It is becoming a tradition to celebrate the longest night of the year with good friends and fine spirits. This year Whisky was the theme.
Whisky was given its name from the Gaelic beverage “uiscebeatha”, which translates to “water of life,” and moderate use of whisky is said to bring many benefits to the human metabolism.
We started with a lesson from Scotsman Richard Paterson on how to taste whisky. He demonstrates how to hold the glass and then how to nose the whiskey. The first greeting, "Hello" the second, "How are you", "Quite well" and then, "Thank you very much." Don't smell too aggressively, don't rush, and enjoy the aromas that emerge after each approach. Peppery? Citrusy? When it is time to taste, add the amount of still water to suit your palate, take a drink and then pause to "chew" the whiskey in your mouth for 15-20 seconds to experience the body and taste.
Everyone brought a whisky and a thoughtful pairing to share and enjoy. We savoured
- Highland Park, 12 year old scotch from the Orkney Islands, served with oysters / Kaarina
- Macallan, 12 year old scotch from the Highlands (Speyside), served with smoked trout and radish / Liz
- Bowmore, 12 year old scotch, one of the Islays, served with duck pate and salmon / Grace
- First Barrel, 2 year old straight whisky from a Toronto distillery (just released), served with a beautiful charcuterie assortment / Laura
- Makers Mark, Kentucky Bourbon, aged around 6 years, served with pulled pork / Diane
- Crown Royal, Apple Whisky, blended Canadian Whisky, served with apple cheddar / Nicolette
- Crown Royal, Northern Harvest Rye, blended Canadian Whisky, served with dark chocolate / Diane
Ate a lot of delicious food, and discovered some wonderful pairings. Some of the most memorable were oysters with the Highland Park, the peaty taste becoming an undercurrent to the brine of the oyster. The duck pate with Bowmore was also outstanding, the notes of honey in the scotch complementing the savoury duck pate. Chocolate and Crown Royal were a satisfying end to the meal.
Some of the facts staying with me are: peat in the Orkney's is 4,000 years old; Mordecai Richler was paid a fee for product placement of Macallan in his novel Barney's Version; Bowmore is the same amber colour of Grace's violin; 2 years in a barrel yields an impatient whisky but the taste is enhanced by cheeses and meats; Maker's Mark whisky goes against the typical American spelling and omits the 'e' because its founders are Scottish; whisky really can smell like Royal Gala Apples; Northern Harvest Rye is a masterful blend.I found scotchnoob.com to be a great source of information, but my favourite was the Richard Paterson You Tube channel. Both were fantastic because they made the subject entertaining, approachable and informative.
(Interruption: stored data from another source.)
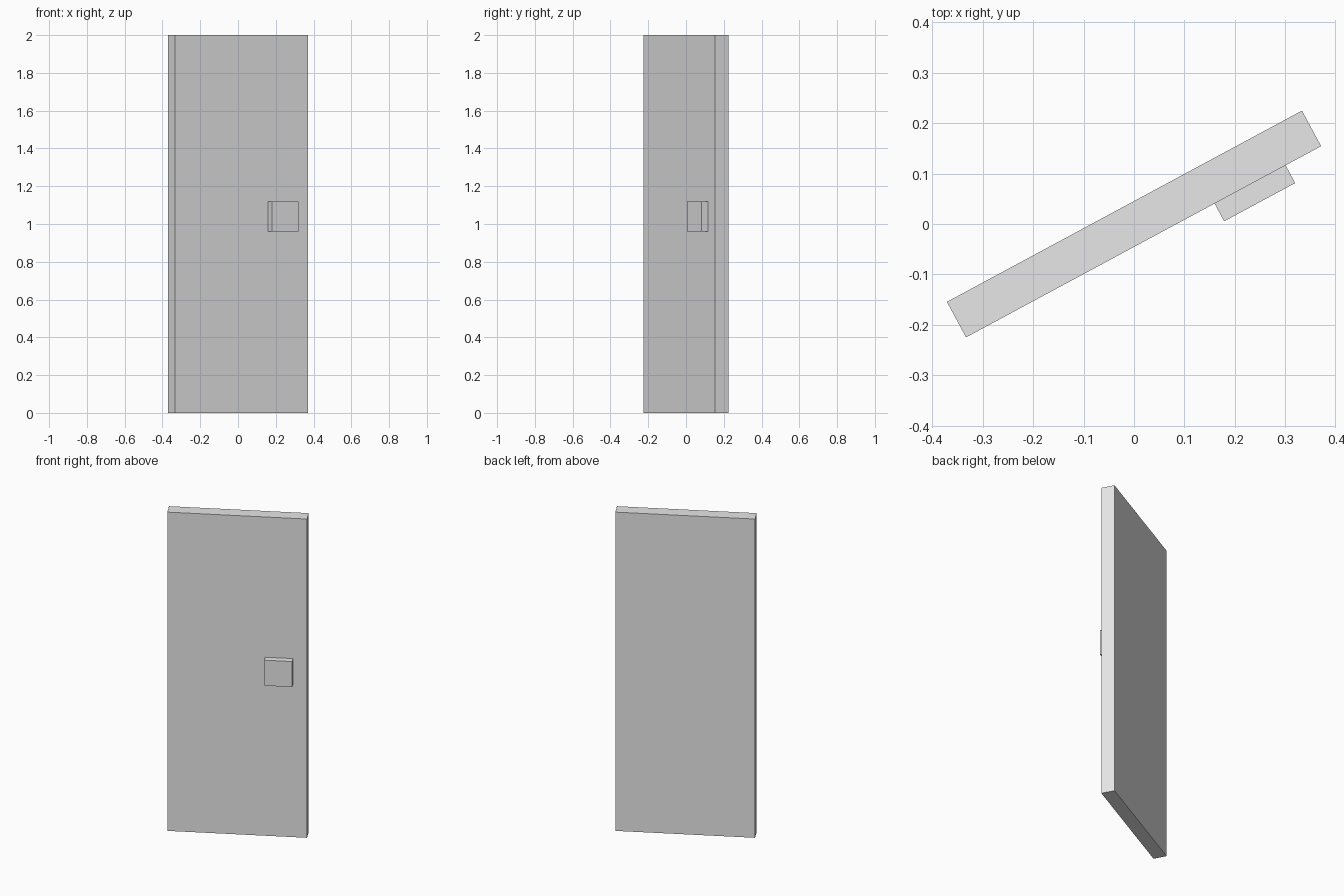
import bpy
from math import radians
from mathutils import Matrix

cube = bpy.data.objects.get("Cube")
if cube:
    bpy.data.objects.remove(cube, do_unlink=True)

# One plain grey for the whole door
grey = bpy.data.materials.new("light_grey")
grey.use_nodes = True
colour = (0.8, 0.8, 0.8, 1)
grey.diffuse_color = colour
grey.node_tree.nodes["Principled BSDF"].inputs["Base Color"].default_value = colour

# The door stands ajar, turned about the vertical axis
SWING = Matrix.Rotation(radians(28.3), 4, "Z")


def box(name, size, centre):
    """Flat-sided box placed in the door's own frame, then swung open."""
    bpy.ops.mesh.primitive_cube_add(size=1)
    obj = bpy.context.object
    obj.name = obj.data.name = name
    obj.data.transform(SWING @ Matrix.Translation(centre) @ Matrix.Diagonal((*size, 1)))
    obj.data.materials.append(grey)
    return obj


# Door slab and the square handle on its front
box("door_panel", (0.8, 0.08, 2), (0, 0, 1))
box("door_handle", (0.16, 0.04, 0.16), (0.24, -0.06, 1.04))
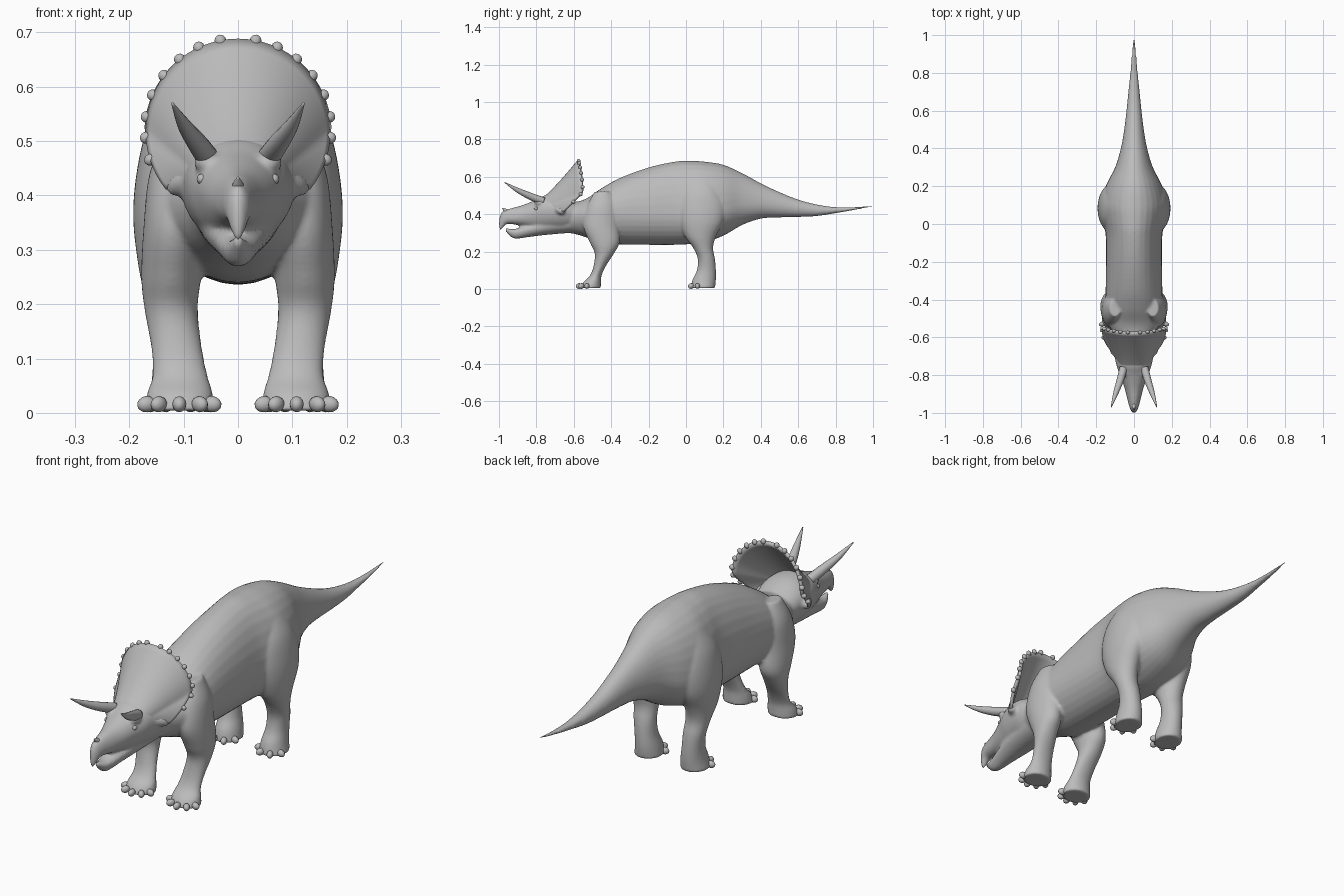
import bpy, bmesh, math
from mathutils import Vector

if "Cube" in bpy.data.objects:
    bpy.data.objects.remove(bpy.data.objects["Cube"])

grey = bpy.data.materials.new("skin_grey")
grey.diffuse_color = (0.5, 0.5, 0.5, 1)
grey.use_nodes = True
grey.node_tree.nodes["Principled BSDF"].inputs["Base Color"].default_value = grey.diffuse_color


def spline(rows, sub=5):
    """Smoothly interpolate rows of numbers."""
    out = []
    for i in range(len(rows) - 1):
        a, b = rows[max(i - 1, 0)], rows[i]
        c, d = rows[i + 1], rows[min(i + 2, len(rows) - 1)]
        for k in range(sub):
            t = k / sub
            out.append([0.5 * (2*q + (r - p)*t + (2*p - 5*q + 4*r - s)*t*t + (3*q - p - 3*r + s)*t**3)
                        for p, q, r, s in zip(a, b, c, d)])
    return out + [list(rows[-1])]


def skin(bm, rings):
    """Join closed rings of points into a capped tube."""
    vs = [[bm.verts.new(p) for p in ring] for ring in rings]
    n = len(vs[0])
    for a, b in zip(vs, vs[1:]):
        for i in range(n):
            bm.faces.new((a[i], a[(i + 1) % n], b[(i + 1) % n], b[i]))
    bm.faces.new(vs[0][::-1])
    bm.faces.new(vs[-1])


ANG = [2 * math.pi * i / 32 for i in range(32)]


def along_y(bm, rows):
    """Rows: y, top, bottom, height of widest point, half width."""
    skin(bm, [[(w * math.cos(a), y, m + ((t - m) if math.sin(a) > 0 else (m - b)) * math.sin(a))
               for a in ANG] for y, t, b, m, w in spline(rows)])


def along_z(bm, rows, side):
    """Rows: z, front y, back y, inner x, outer x."""
    skin(bm, [[(side * ((i + o) / 2 + (o - i) / 2 * math.cos(a)), (f + k) / 2 + (k - f) / 2 * math.sin(a), z)
               for a in ANG] for z, f, k, i, o in spline(rows)])


def finish(bm, name):
    bmesh.ops.recalc_face_normals(bm, faces=bm.faces)
    me = bpy.data.meshes.new(name)
    bm.to_mesh(me)
    bm.free()
    me.materials.append(grey)
    me.shade_smooth()
    ob = bpy.data.objects.new(name, me)
    bpy.context.collection.objects.link(ob)
    return ob


def blob(bm, pos, size, aim=(0, 0, 1)):
    """Ellipsoid whose local z follows aim."""
    vs = bmesh.ops.create_uvsphere(bm, u_segments=12, v_segments=8, radius=1)["verts"]
    q = Vector(aim).to_track_quat('Z', 'Y')
    for v in vs:
        v.co = q @ Vector([c * s for c, s in zip(v.co, size)]) + Vector(pos)


def horn(bm, rows):
    """Rows: x, y, z, radius."""
    pts = spline(rows, 6)
    aim = (Vector(rows[-1][:3]) - Vector(rows[0][:3])).to_track_quat('Z', 'Y')
    skin(bm, [[Vector(p[:3]) + aim @ Vector((p[3] * math.cos(a), p[3] * math.sin(a), 0))
               for a in ANG[::2]] for p in pts])


# torso, neck and tail
bm = bmesh.new()
along_y(bm, [
    (-.68, .47, .305, .39, .070), (-.60, .465, .295, .39, .095), (-.53, .485, .275, .39, .135),
    (-.45, .54, .245, .39, .150), (-.35, .595, .238, .40, .150), (-.20, .65, .236, .40, .149),
    (-.06, .681, .236, .40, .150), (.02, .685, .24, .40, .165), (.10, .681, .25, .41, .175),
    (.20, .664, .285, .42, .150), (.30, .62, .342, .45, .100), (.40, .565, .376, .455, .070),
    (.50, .518, .383, .445, .052), (.60, .478, .385, .43, .040), (.70, .452, .39, .42, .030),
    (.80, .438, .405, .422, .020), (.90, .438, .422, .43, .012), (1.0, .449, .441, .445, .004)])
# skull with upper beak, and lower jaw
along_y(bm, [
    (-.58, .46, .32, .40, .085), (-.66, .50, .31, .42, .105), (-.74, .505, .31, .42, .095),
    (-.80, .478, .315, .41, .074), (-.87, .450, .335, .39, .050), (-.92, .436, .345, .38, .037),
    (-.96, .424, .346, .38, .027), (-.985, .413, .320, .37, .018), (-1.0, .375, .315, .345, .006)])
along_y(bm, [
    (-.62, .40, .30, .35, .075), (-.74, .37, .29, .34, .066), (-.84, .345, .278, .32, .046),
    (-.90, .325, .269, .305, .032), (-.93, .320, .275, .305, .024), (-.965, .328, .308, .318, .007)])
FRONT = [(.52, -.49, -.40, .07, .13), (.44, -.53, -.37, .06, .163), (.34, -.55, -.36, .06, .174),
         (.25, -.515, -.355, .068, .178), (.19, -.488, -.385, .074, .172), (.12, -.495, -.43, .066, .160),
         (.07, -.515, -.452, .056, .157), (.035, -.55, -.455, .046, .168), (.004, -.565, -.455, .044, .172)]
REAR = [(.60, .02, .16, .04, .125), (.52, -.025, .19, .04, .168), (.44, -.042, .21, .05, .187),
        (.36, -.035, .20, .06, .193), (.28, -.005, .16, .07, .185), (.22, .038, .145, .074, .174),
        (.16, .063, .155, .072, .164), (.10, .058, .160, .068, .157), (.05, .035, .160, .058, .160),
        (.004, .025, .155, .052, .168)]
for s in (-1, 1):
    along_z(bm, FRONT, s)
    along_z(bm, REAR, s)
    # cheek horns and brow ridges
    blob(bm, (s * .098, -.68, .425), (.022, .022, .045), (s * .5, .5, -.3))
    blob(bm, (s * .058, -.785, .462), (.024, .026, .022))
body = finish(bm, "body")
m = body.modifiers.new("fuse", 'REMESH')
m.mode = 'VOXEL'
m.voxel_size = .0065
m.use_smooth_shade = True
m = body.modifiers.new("soften", 'SMOOTH')
m.factor = .5
m.iterations = 6


# neck frill: a curved shield that opens up and back from the skull
def rim(a):
    z = .518 + .166 * math.sin(a)
    y = -.552 - .023 * max(0, math.sin(a))**2 - .16 * max(0, -math.sin(a))
    return Vector((.166 * math.cos(a), y, z))


bm = bmesh.new()
grid = []
for i in range(49):
    a = math.radians(-40 + 260 * i / 48)
    base, edge = Vector((.06 * math.cos(a), -.78, .435 + .035 * math.sin(a))), rim(a)
    col = []
    for k in range(13):
        t = k / 12
        p = base.lerp(edge, t)
        p.y = base.y + (edge.y - base.y) * t**.85
        col.append(bm.verts.new(p))
    grid.append(col)
for a, b in zip(grid, grid[1:]):
    for k in range(12):
        bm.faces.new((a[k], a[k + 1], b[k + 1], b[k]))
frill = finish(bm, "neck_frill")
m = frill.modifiers.new("thickness", 'SOLIDIFY')
m.thickness = .014
m.offset = 0

# studs around the frill edge
bm = bmesh.new()
for deg in (79, 65, 51, 37, 23, 9, -4, -18):
    for a in (math.radians(deg), math.radians(180 - deg)):
        out = Vector((math.cos(a), 0, math.sin(a)))
        blob(bm, rim(a) + out * .003, (.010, .011, .012), out)
finish(bm, "frill_studs")

# brow horns and nose horn
bm = bmesh.new()
for s in (-1, 1):
    horn(bm, [(s * .056, -.765, .470, .021), (s * .074, -.83, .495, .019), (s * .098, -.90, .528, .013),
              (s * .121, -.97, .570, .002)])
finish(bm, "brow_horns")
bm = bmesh.new()
horn(bm, [(0, -.945, .405, .014), (0, -.965, .420, .010), (0, -.982, .433, .002)])
finish(bm, "nose_horn")

# eyes
bm = bmesh.new()
for s in (-1, 1):
    blob(bm, (s * .066, -.80, .430), (.010, .012, .010))
finish(bm, "eyes")

# toes fanned around the front of each foot
bm = bmesh.new()
for s in (-1, 1):
    for cy, cx, rx, ry, count in ((-.515, .108, .062, .056, 5), (.075, .11, .054, .052, 4)):
        for i in range(count):
            a = math.radians(-165 + 150 * i / (count - 1))
            aim = (math.cos(a), math.sin(a), -.15)
            blob(bm, (s * (cx + rx * math.cos(a)), cy + ry * math.sin(a), .016), (.013, .015, .018),
                 (s * aim[0], aim[1], aim[2]))
finish(bm, "toes")
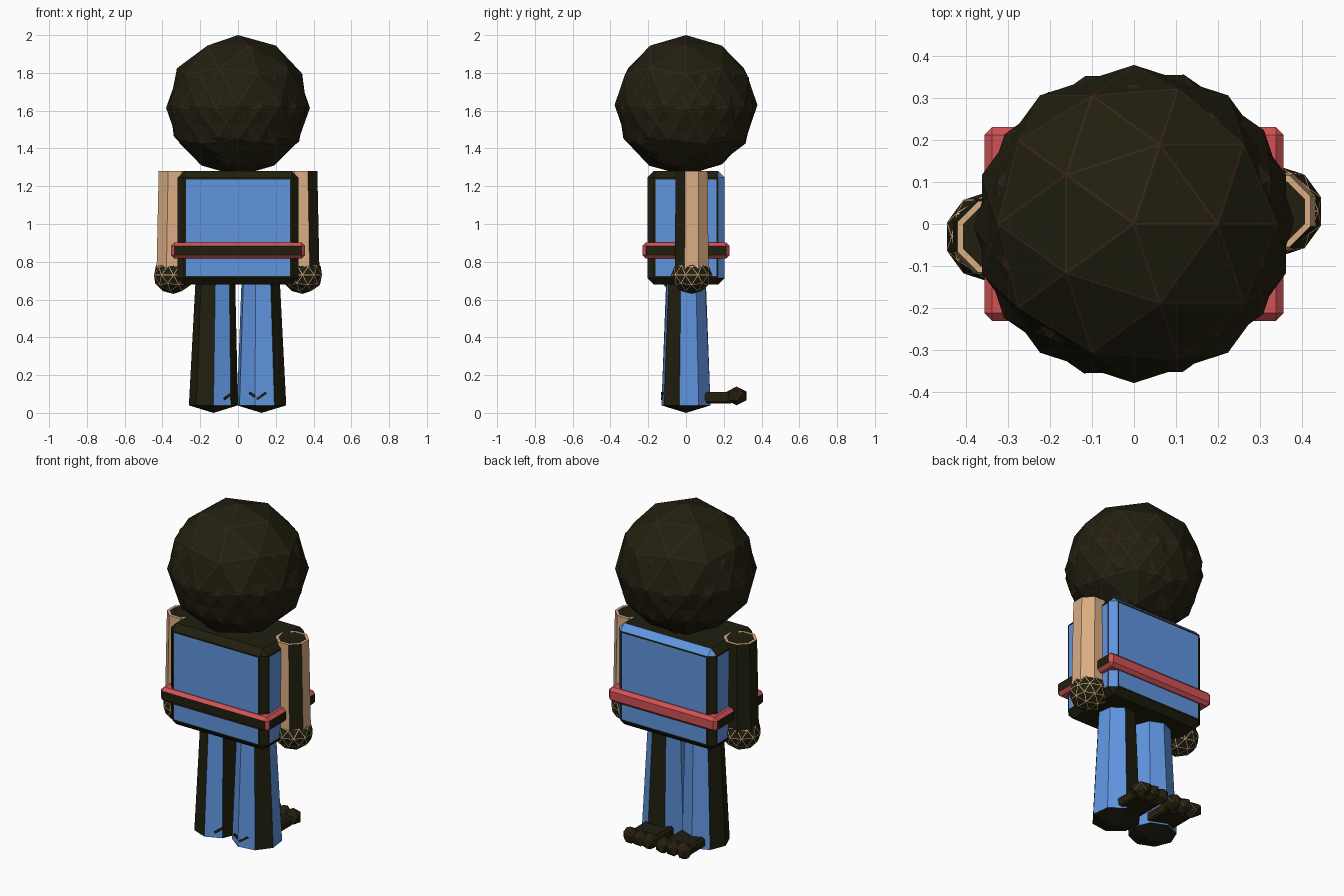
import bpy, bmesh, math
from mathutils import Matrix, Vector

if "Cube" in bpy.data.objects:
    bpy.data.objects.remove(bpy.data.objects["Cube"])


def material(name, rgb):
    m = bpy.data.materials.new(name)
    m.diffuse_color = (*rgb, 1)
    m.use_nodes = True
    m.node_tree.nodes["Principled BSDF"].inputs["Base Color"].default_value = m.diffuse_color
    return m


DARK = material("dark", (0.0145, 0.0135, 0.0045))
BLUE = material("blue", (0.115, 0.30, 0.74))
RED = material("red", (0.64, 0.085, 0.09))
SKIN = material("skin", (0.70, 0.42, 0.23))
BROWN = material("brown", (0.04, 0.016, 0.012))
SHOE = material("shoe_brown", (0.16, 0.055, 0.025))


def finish(name, bm, *mats):
    me = bpy.data.meshes.new(name)
    bmesh.ops.recalc_face_normals(bm, faces=bm.faces)
    bm.to_mesh(me)
    bm.free()
    for m in mats:
        me.materials.append(m)
    ob = bpy.data.objects.new(name, me)
    bpy.context.collection.objects.link(ob)
    return ob


def seam(bm, faces, width, index):
    """Inset each face and give the thin border another material."""
    rim = bmesh.ops.inset_individual(bm, faces=faces, thickness=width, use_even_offset=True)
    for f in rim["faces"]:
        f.material_index = index


def ball(name, center, scale, subdivisions, seam_mat, width, spin=0):
    bm = bmesh.new()
    m = Matrix.Translation(center) @ Matrix.Rotation(spin, 4, 'Z') @ Matrix.Diagonal((*scale, 1))
    bmesh.ops.create_icosphere(bm, subdivisions=subdivisions, radius=1, matrix=m)
    bm.normal_update()
    seam(bm, bm.faces[:], width, 1)
    return finish(name, bm, DARK, seam_mat)


def box(name, center, size, bevel, mats, is_dark, border=0, turn=Matrix()):
    """Chamfered box; faces whose normal passes is_dark take the second material."""
    bm = bmesh.new()
    bmesh.ops.create_cube(bm, size=1, matrix=Matrix.Translation(center) @ turn @ Matrix.Diagonal((*size, 1)))
    if bevel:
        bmesh.ops.bevel(bm, geom=bm.edges[:], offset=bevel, segments=1, affect='EDGES')
    bm.normal_update()
    for f in bm.faces:
        f.material_index = int(is_dark(f.normal))
    if border:
        seam(bm, [f for f in bm.faces if max(abs(f.normal.x), abs(f.normal.y)) > 0.9], border, 1)
    return finish(name, bm, *mats)


def limb(name, base, tip, r0, r1, turn, color, dark_sides, drop=0, rim=0):
    """Tapered eight-sided column; chosen side faces and both ends are dark."""
    bm = bmesh.new()
    rings = []
    for c, r in ((base, r0), (tip, r1)):
        rings.append([bm.verts.new(Vector(c) + Vector((r * math.cos(a), r * math.sin(a), 0)))
                      for a in (math.radians(turn + 45 * i) for i in range(8))])
    low, high = rings
    point = bm.verts.new(Vector(base) - Vector((0, 0, drop)))
    cap = bm.faces.new(high)
    cap.material_index = 1
    for i in range(8):
        j = (i + 1) % 8
        f = bm.faces.new((low[i], low[j], high[j], high[i]))
        f.material_index = int(i in dark_sides)
        bm.faces.new((low[j], low[i], point)).material_index = 1
    bm.normal_update()
    if rim:
        seam(bm, [cap], rim, 0)
    return finish(name, bm, color, DARK)


# Head and hair
ball("hair", (0, 0, 1.63), (0.38, 0.378, 0.37), 2, BROWN, 0.003)
ball("head", (0, 0, 1.615), (0.382, 0.37, 0.36), 2, BROWN, 0.003, 0.32)


# Torso: dark ends and corner chamfers, blue panels with dark borders
def torso_dark(n):
    if abs(n.z) > 0.9:
        return True
    if abs(n.z) > 0.3:
        return not (n.z > 0 and n.y > 0.3)
    return abs(n.x) > 0.3 and abs(n.y) > 0.3 and not (n.x > 0 and n.y > 0)


box("torso", (0, 0, 0.98), (0.64, 0.41, 0.60), 0.035, (BLUE, DARK), torso_dark, 0.009)

# Belt: red rim and back, dark front and sides
box("belt", (0, 0, 0.86), (0.71, 0.46, 0.085), 0.018, (RED, DARK),
    lambda n: n.y < -0.9 or abs(n.x) > 0.9)

# Arms and hands
for side, label, dark_sides in ((1, "right", (6,)), (-1, "left", (1, 2, 3))):
    y = 0.03 * side
    limb(label + "_arm", (0.342 * side, y, 0.73), (0.335 * side, y, 1.28), 0.097, 0.092,
         22.5, SKIN, dark_sides, 0, 0.014)
    ball(label + "_hand", (0.342 * side, y, 0.73), (0.108, 0.108, 0.10), 2, SKIN, 0.002)

# Legs
limb("right_leg", (0.125, 0, 0.04), (0.12, 0, 0.70), 0.135, 0.105, 30, BLUE, (1, 6), 0.04)
limb("left_leg", (-0.13, 0, 0.04), (-0.12, 0, 0.70), 0.13, 0.105, 0, BLUE, (3, 4, 5, 7), 0.04)

# Small crossed marks low on the trouser fronts
for label, x, y, yaw in (("left", -0.07, -0.103, 0.39), ("right", 0.105, -0.125, 0.13)):
    for k, tilt in enumerate((0.6, -0.6)):
        turn = Matrix.Rotation(yaw, 4, 'Z') @ Matrix.Rotation(tilt, 4, 'Y')
        box(f"{label}_trouser_mark_{k + 1}", (x + 0.02 * (k * 2 - 1), y, 0.09),
            (0.06, 0.008, 0.012), 0, (DARK,), lambda n: False, 0, turn)

# Feet with a row of toes
for side, label in ((1, "right"), (-1, "left")):
    box(label + "_foot", (0.11 * side, 0.16, 0.08), (0.17, 0.18, 0.06), 0.012,
        (DARK, SHOE), lambda n: False, 0.004)
    for k in range(3):
        ball(f"{label}_toe_{k + 1}", ((0.045 + 0.065 * k) * side, 0.268, 0.09),
             (0.045, 0.062, 0.05), 1, SHOE, 0.002, 0.4 * k)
“There is no bad whiskey. There are only some whiskeys that aren’t as good as others.” Raymond Chandler
“I’m on a whisky diet. I’ve lost three days already.” Tommy Cooper
Humphrey Bogart’s last words were, “I should never have switched from Scotch to Martinis.”
“The light music of whiskey falling into a glass—an agreeable interlude.” James Joyce